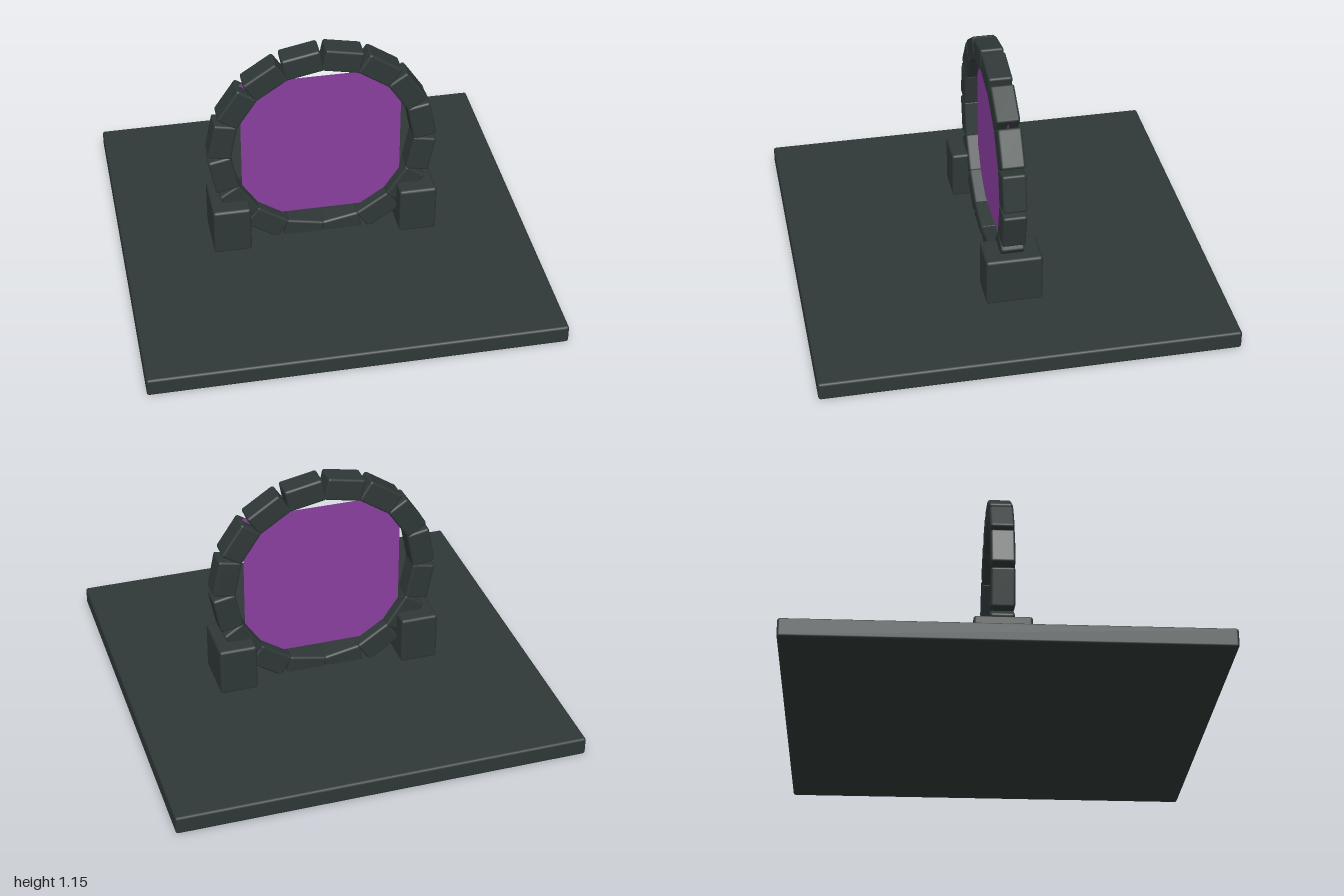
import * as THREE from 'three';
import { RoundedBoxGeometry } from 'three/addons/geometries/RoundedBoxGeometry.js';

const RING_Y = 0.59, RING_RADIUS = 0.5, STONES = 16;

export function createModel() {
  const model = new THREE.Group();
  model.name = 'stonePortal';
  const stone = new THREE.MeshStandardMaterial({ color: 0x2f3837 });
  stone.name = 'dark stone';
  const glow = new THREE.MeshStandardMaterial({ color: 0x8a3fa0, side: THREE.DoubleSide });
  glow.name = 'portal purple';

  const add = (parent, name, geometry, material, x, y, z) => {
    const mesh = new THREE.Mesh(geometry, material);
    mesh.name = name;
    mesh.position.set(x, y, z);
    parent.add(mesh);
    return mesh;
  };

  // Square floor slab
  add(model, 'base', new RoundedBoxGeometry(2, 0.09, 2, 2, 0.012), stone, 0, 0.045, 0);

  // Ring of bevelled stones, with joints at the top, bottom and sides
  const ring = new THREE.Group();
  ring.name = 'stoneRing';
  ring.position.y = RING_Y;
  model.add(ring);
  const stoneGeometry = new RoundedBoxGeometry(0.115, 0.19, 0.115, 2, 0.012);
  for (let i = 0; i < STONES; i++) {
    const a = ((i + 0.5) / STONES) * Math.PI * 2;
    const block = add(ring, 'ringStone', stoneGeometry, stone,
      Math.cos(a) * RING_RADIUS, Math.sin(a) * RING_RADIUS, 0);
    block.rotation.z = a;
  }

  // Supporting blocks on both sides
  const footGeometry = new RoundedBoxGeometry(0.187, 0.245, 0.274, 2, 0.014);
  for (const side of [-1, 1]) {
    add(model, side > 0 ? 'leftSupport' : 'rightSupport', footGeometry, stone, side * 0.465, 0.207, 0);
  }

  // Flat portal surface, its corners hidden inside the ring
  add(model, 'portalSurface', new THREE.PlaneGeometry(0.79, 0.79), glow, 0, 0.585, 0);

  return model;
}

* * * * *

▸ **THE PROBLEM**: Some lines above may hold the word "glow"; say how many do, giving nothing besides the number.

▸ **TASK RESPONSE**: 3